I wandered down to the New College of California to take in a “moderated panel discussion focusing on ways in which activists with differing tactical approaches can strategically work together to increase the impact of civil disobedience and direct action work.”
The NCC is “an accredited institution of higher learning whose mission is to integrate education with creation of a just, sacred and sustainable world.” (“by ‘sustainable’ we mean we aspire to a world in which all human activity is expressive of an ecological sensitivity that assures the extension of a just and sacred world to all of existence across the dimensions of time and space.”) If you’d like to major in “women’s spirituality,” “poetics,” or “creative inquiry,” NCC is the place to go.
Did I mention that I live in San Francisco?
Anyway, most of the panelists and many of the members of the audience were students in the college’s Activism & Social Change program.
Because I’d been reading a lot lately about how the theory and tactics of direct action in the United States had developed in the pacifist and civil rights movements, I’d forgotten that to today’s activist, particularly to today’s young activist, the phrase “direct action” is more often used to describe violent protest tactics, as in the phrase: “Are we just going to stand around and chant all day or are we going to engage in some direct action?”
So while most of the audience was there expecting to hear bold, romantic tales of bolt cutters, slingshots, molotov cocktails, and battling cops in the streets, I was taken aback at first at the casualness with which the option of violent direct action was being discussed.
A panelist named Starhawk (and before you giggle, realize that in San Francisco even Republicans have names like this) tried to inject some reality. I paraphrase, since my notes are spotty: “I tend toward pacifism myself, although I think pacifism is better practiced than preached. When I hear someone delivering a sermon about pacifism I just want to punch them. [Laughter]. I’m not encouraged by the prospects for violent direct action, and this isn’t because of any moral qualms on my part but simply because let’s face it: we’re vastly, completely, hopelessly outgunned. If we try to win a battle of violence we’re fools.”

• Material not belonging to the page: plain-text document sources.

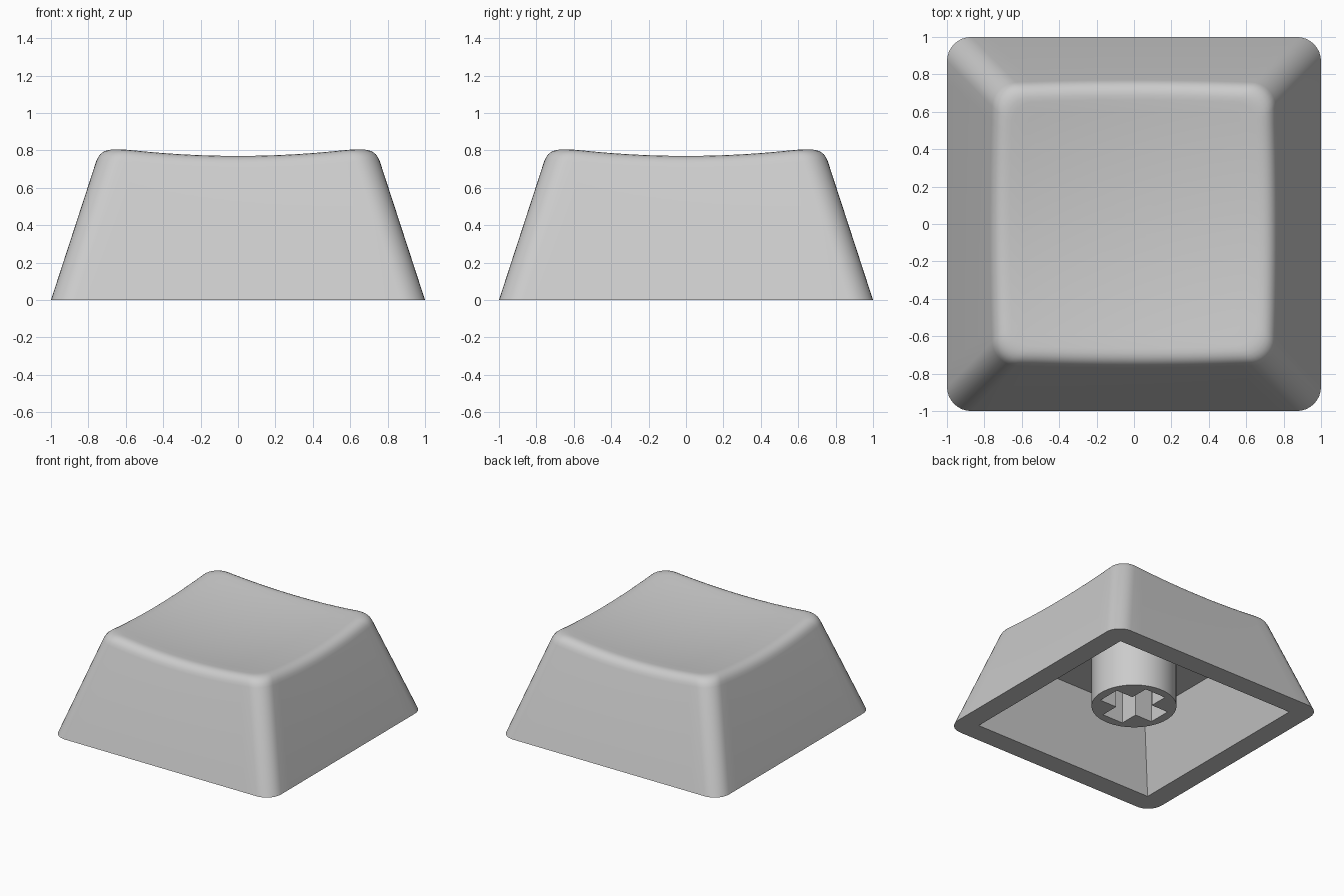
import bpy, bmesh, math
from mathutils import Vector

if "Cube" in bpy.data.objects:
    bpy.data.objects.remove(bpy.data.objects["Cube"])

grey = bpy.data.materials.new("light grey plastic")
grey.diffuse_color = (0.6, 0.6, 0.6, 1)
grey.use_nodes = True
grey.node_tree.nodes["Principled BSDF"].inputs["Base Color"].default_value = grey.diffuse_color

TAPER = 0.326        # inward lean of the walls per unit of height
ARC, STRAIGHT = 8, 16


def outline(a, r):
    """Rounded square of half size a and corner radius r, counter-clockwise."""
    pts = []
    for q in range(4):
        rot = q * math.pi / 2
        side = []
        for i in range(ARC + 1):
            t = math.pi / 2 * i / ARC
            side.append((a - r + r * math.cos(t), a - r + r * math.sin(t)))
        for i in range(1, STRAIGHT):
            side.append(((a - r) * (1 - 2 * i / STRAIGHT), a))
        c, s = math.cos(rot), math.sin(rot)
        pts += [(x * c - y * s, x * s + y * c) for x, y in side]
    return pts


def dish(x, y):
    """Height of the hollowed top surface."""
    return 0.725 + 0.1 * (x * x + y * y)


def wall(i, z):
    x, y = outline(1 - TAPER * z, 0.13)[i]
    return Vector((x, y, z))


def finish(ob):
    ob.data.materials.clear()
    ob.data.materials.append(grey)
    bpy.ops.object.select_all(action='DESELECT')
    bpy.context.view_layer.objects.active = ob
    ob.select_set(True)
    bpy.ops.object.shade_smooth_by_angle(angle=math.radians(30))


def make_shell():
    n = len(outline(1, 0.13))
    # underside: ceiling, inner wall, rim
    rings = [[(x, y, z) for x, y in outline(a, 0)] for a, z in ((0.65, 0.56), (0.83, 0))]
    rings.append([wall(i, 0) for i in range(n)])
    # rounded edge between the wall and the dish
    low, edge, top = [], [], []
    for i in range(n):
        z = 0.78
        for _ in range(4):
            p = wall(i, z)
            z = dish(p.x, p.y)
        e = wall(i, z)
        x, y = e.x * 0.89, e.y * 0.89
        low.append(wall(i, z - 0.075))
        edge.append(e)
        top.append(Vector((x, y, dish(x, y))))
    for k in range(7):
        t = k / 6
        rings.append([l * (1 - t) ** 2 + e * 2 * t * (1 - t) + p * t * t
                      for l, e, p in zip(low, edge, top)])
    # dish
    for k in range(1, 10):
        f = 1 - k / 10
        rings.append([(p.x * f, p.y * f, dish(p.x * f, p.y * f)) for p in top])

    bm = bmesh.new()
    vr = [[bm.verts.new(p) for p in ring] for ring in rings]
    for a, b in zip(vr, vr[1:]):
        for i in range(n):
            j = (i + 1) % n
            bm.faces.new((a[i], a[j], b[j], b[i]))
    bm.faces.new(vr[0])
    centre = bm.verts.new((0, 0, dish(0, 0)))
    for i in range(n):
        bm.faces.new((vr[-1][i], vr[-1][(i + 1) % n], centre))
    bmesh.ops.remove_doubles(bm, verts=bm.verts, dist=1e-5)
    bmesh.ops.recalc_face_normals(bm, faces=bm.faces)
    me = bpy.data.meshes.new("shell")
    bm.to_mesh(me)
    bm.free()
    ob = bpy.data.objects.new("keycap_shell", me)
    bpy.context.collection.objects.link(ob)
    finish(ob)


def make_stem():
    bpy.ops.mesh.primitive_cylinder_add(vertices=64, radius=0.32, depth=0.46, location=(0, 0, 0.34))
    stem = bpy.context.object
    stem.name = "stem"
    # cross-shaped socket
    cutters = []
    for sx, sy in ((0.5, 0.19), (0.19, 0.5)):
        bpy.ops.mesh.primitive_cube_add(size=1, location=(0, 0, 0.25))
        cut = bpy.context.object
        cut.name = "socket_cutter"
        cut.scale = (sx, sy, 0.5)
        cut.hide_render = True
        mod = stem.modifiers.new("socket", 'BOOLEAN')
        mod.operation = 'DIFFERENCE'
        mod.solver = 'EXACT'
        mod.object = cut
        cutters.append(cut)
    bpy.context.view_layer.objects.active = stem
    for mod in list(stem.modifiers):
        bpy.ops.object.modifier_apply(modifier=mod.name)
    for cut in cutters:
        bpy.data.objects.remove(cut)
    finish(stem)


make_shell()
make_stem()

Most of the talk on the panel was of an abstract nature like this — not, as advertised “ways in which activists with differing tactical approaches can strategically work together to increase the impact of civil disobedience and direct action work” but “four people’s opinions about direct action and what’s good about it and why it’s important.”
After an hour or so they opened it up to questions from the audience. Questions typically in the form of “here’s something that I think is important or some insight that occurred to me” with “what does the panel think?” tacked onto the end so as to fit the formal definition of a question.
After hearing a couple of these, and in the middle of an especially uninteresting one about activists “acknowledging their race and class privilege” I decided that if I was going to keep this from having been a complete waste of my time I’d have to do something about it myself.
So I stood up to “ask a question,” but instead of asking the panel, I turned to the crowd and asked ’em to raise their hands if they were paying federal income tax. About three quarters of them admitted to it (I would expect no less from folks who can afford $6,676 per semester for a masters in activism). Having started off with a question, I felt free to launch into my speech:
I’d like to suggest that before you can start opposing the government and what it’s doing, you have to stop supporting the government and what it’s doing. Getting below the tax line and stopping your support for the government isn’t all that hard. It takes some commitment and some attention, but so does any conscientious direct action. It may not be as dramatic as bombing the federal building or chaining yourself to a fence, but do you want drama or do you want…
And then the moderator asked “do you have a question for the panel?” And I got suddenly sheepish and said “okay, I’ll end my speech.”
I thought to myself: “It’s finally happened. I’ve become a wingnut. I’m surrounded by people debating armed insurrection at a school that wants to extend a sacred world to all of existence across the dimensions of time and space and they’ve just listened patiently to a pagan named Starhawk talk about leading a group of witches at a protest and now that I’ve gotten up to speak they bring out the hook. Have I become like the guy who always brings every conversation around to his favorite Kennedy Assassination theory?”
But I got a thumbs-up from one audience member on my way back to my seat, and then the more I reviewed what I said the less I thought it was particularly nutty (of course, the wingnut is the last one to know how nutty he sounds). I think I broke two rules — one, rather than “expressing concern” for some abstract issue or other I tried to actually promote a specific direct action tactic, which oddly enough seemed off-topic; two, I addressed the audience directly, rather than pretending to address the panel.
I think it’s the second bit that got me, because future “questioners” got away with wild deviations in subject matter and format — one rambling on for ten minutes about whether or not the Italian government was responsible for the cooption of the Italian autonomist movement of by armed revolutionaries, another wondering aloud for a while what we should replace capitalism with should we succeed in overthrowing it.
Addressing a soliloquy to the audience while facing the panel and adding a token question to the end preserved the panel’s authority, while addressing the audience directly challenged that authority.
That’s my theory anyway. I’m keeping “I’m a wingnut” as a backup, though.